All Publications

  • Mechanisms, laws and explanation EUROPEAN JOURNAL FOR PHILOSOPHY OF SCIENCE Cartwright, N., Pemberton, J., Wieten, S. 2020; 10 (3)
  • Resource Allocation in COVID-19 Research: Which Trials? Which Patients? The American journal of bioethics : AJOB Wieten, S., Burgart, A., Cho, M. 2020; 20 (7): 86–88

    View details for DOI 10.1080/15265161.2020.1779392

    View details for PubMedID 32716767

  • Ventilator Triage Policies During the COVID-19 Pandemic at U.S. Hospitals Associated With Members of the Association of Bioethics Program Directors. Annals of internal medicine Matheny Antommaria, A. H., Gibb, T. S., McGuire, A. L., Wolpe, P. R., Wynia, M. K., Applewhite, M. K., Caplan, A., Diekema, D. S., Hester, D. M., Lehmann, L. S., McLeod-Sordjan, R., Schiff, T., Tabor, H. K., Wieten, S. E., Eberl, J. T. 2020


    The coronavirus disease 2019 pandemic has or threatens to overwhelm health care systems. Many institutions are developing ventilator triage policies.To characterize the development of ventilator triage policies and compare policy content.Survey and mixed-methods content analysis.North American hospitals associated with members of the Association of Bioethics Program Directors.Program directors.Characteristics of institutions and policies, including triage criteria and triage committee membership.Sixty-seven program directors responded (response rate, 91.8%); 36 (53.7%) hospitals did not yet have a policy, and 7 (10.4%) hospitals' policies could not be shared. The 29 institutions providing policies were relatively evenly distributed among the 4 U.S. geographic regions (range, 5 to 9 policies per region). Among the 26 unique policies analyzed, 3 (11.3%) were produced by state health departments. The most frequently cited triage criteria were benefit (25 policies [96.2%]), need (14 [53.8%]), age (13 [50.0%]), conservation of resources (10 [38.5%]), and lottery (9 [34.6%]). Twenty-one (80.8%) policies use scoring systems, and 20 of these (95.2%) use a version of the Sequential Organ Failure Assessment score. Among the policies that specify the triage team's composition (23 [88.5%]), all require or recommend a physician member, 20 (87.0%) a nurse, 16 (69.6%) an ethicist, 8 (34.8%) a chaplain, and 8 (34.8%) a respiratory therapist. Thirteen (50.0% of all policies) require or recommend those making triage decisions not be involved in direct patient care, but only 2 (7.7%) require that their decisions be blinded to ethically irrelevant considerations.The results may not be generalizable to institutions without academic bioethics programs.Over one half of respondents did not have ventilator triage policies. Policies have substantial heterogeneity, and many omit guidance on fair implementation.

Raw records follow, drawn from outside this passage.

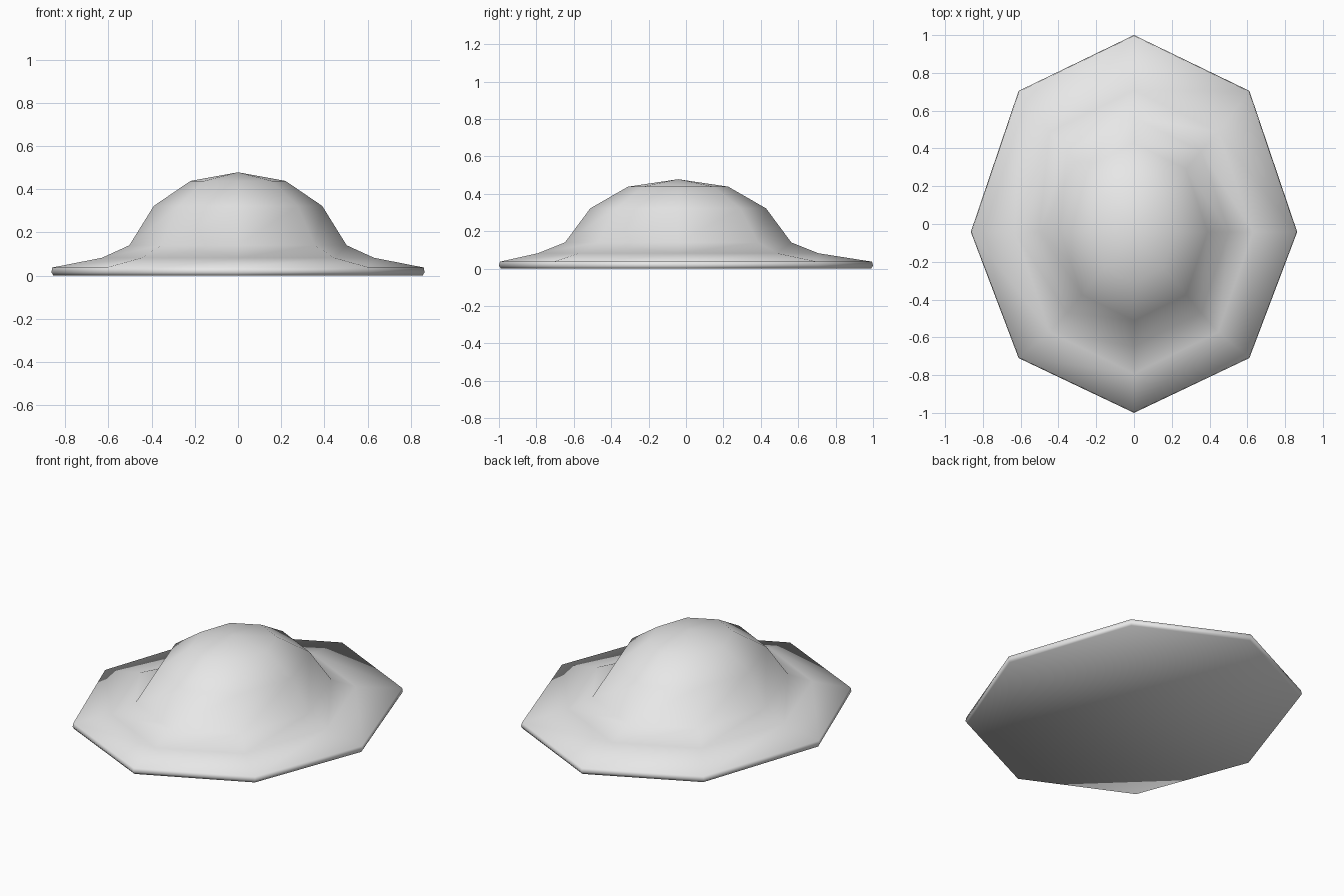
import bpy, bmesh, math

old = bpy.data.objects.get("Cube")
if old:
    bpy.data.objects.remove(old, do_unlink=True)

# Pale grey material
mat = bpy.data.materials.new("pale_grey")
mat.use_nodes = True
grey = (0.8, 0.8, 0.8, 1)
mat.diffuse_color = grey
mat.node_tree.nodes["Principled BSDF"].inputs["Base Color"].default_value = grey

SIDES = 8
CENTRE_Y = -0.042  # the dome and side corners sit slightly forward

# Ring profile from underside to crown: x radius, y radius, height
PROFILE = [
    (0.855, 0.99, 0.0),
    (0.864, 1.0, 0.015),
    (0.86, 0.995, 0.037),
    (0.63, 0.75, 0.082),
    (0.503, 0.605, 0.14),
    (0.39, 0.47, 0.322),
    (0.22, 0.268, 0.438),
]


def add_ring(bm, index, rx, ry, z):
    ring = []
    for i in range(SIDES):
        a = math.tau * i / SIDES
        # rim corners reach equally far front and back
        shift = CENTRE_Y * (math.cos(a) ** 8 if index < 3 else 1)
        ring.append(bm.verts.new((rx * math.cos(a), ry * math.sin(a) + shift, z)))
    return ring


# Brim and dome as one lofted shell
bm = bmesh.new()
rings = [add_ring(bm, n, *p) for n, p in enumerate(PROFILE)]
bm.faces.new(rings[0][::-1])
for low, high in zip(rings, rings[1:]):
    for i in range(SIDES):
        j = (i + 1) % SIDES
        bm.faces.new((low[i], low[j], high[j], high[i]))

# Pointed crown
apex = bm.verts.new((0, CENTRE_Y, 0.478))
for i in range(SIDES):
    bm.faces.new((rings[-1][i], rings[-1][(i + 1) % SIDES], apex))

for f in bm.faces:
    f.smooth = True
mesh = bpy.data.meshes.new("brimmed_dome")
bm.to_mesh(mesh)
bm.free()
mesh.materials.append(mat)
dome = bpy.data.objects.new("brimmed_dome", mesh)
bpy.context.collection.objects.link(dome)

    View details for DOI 10.7326/M20-1738

    View details for PubMedID 32330224

  • Response to "Will We Code for Default ECMO?": Clarifying the Scope of Do-Not-ECMO Orders. AMA journal of ethics Blythe, J. A., Wieten, S. E., Batten, J. N. 2019; 21 (10): E926–929

    View details for DOI 10.1001/amajethics.2019.926

    View details for PubMedID 31651394

  • A Tapestry of Values: An Introduction to Values in Science (Book Review) PHILOSOPHY OF SCIENCE Book Review Authored by: Wieten, S. 2019; 86 (2): 378–83

    View details for DOI 10.1086/702030

    View details for Web of Science ID 000462065800011

  • Informed Consent: A Matter of Aspiration Since 1966 (At Least) AMERICAN JOURNAL OF BIOETHICS Wieten, S., Blythe, J., Magnus, D. 2019; 19 (5): 3–5
  • No Escalation of Treatment: Moving Beyond the Withholding/Withdrawing Debate AMERICAN JOURNAL OF BIOETHICS Batten, J. N., Blythe, J. A., Wieten, S. E., Dzeng, E. W. 2019; 19 (3): 63–65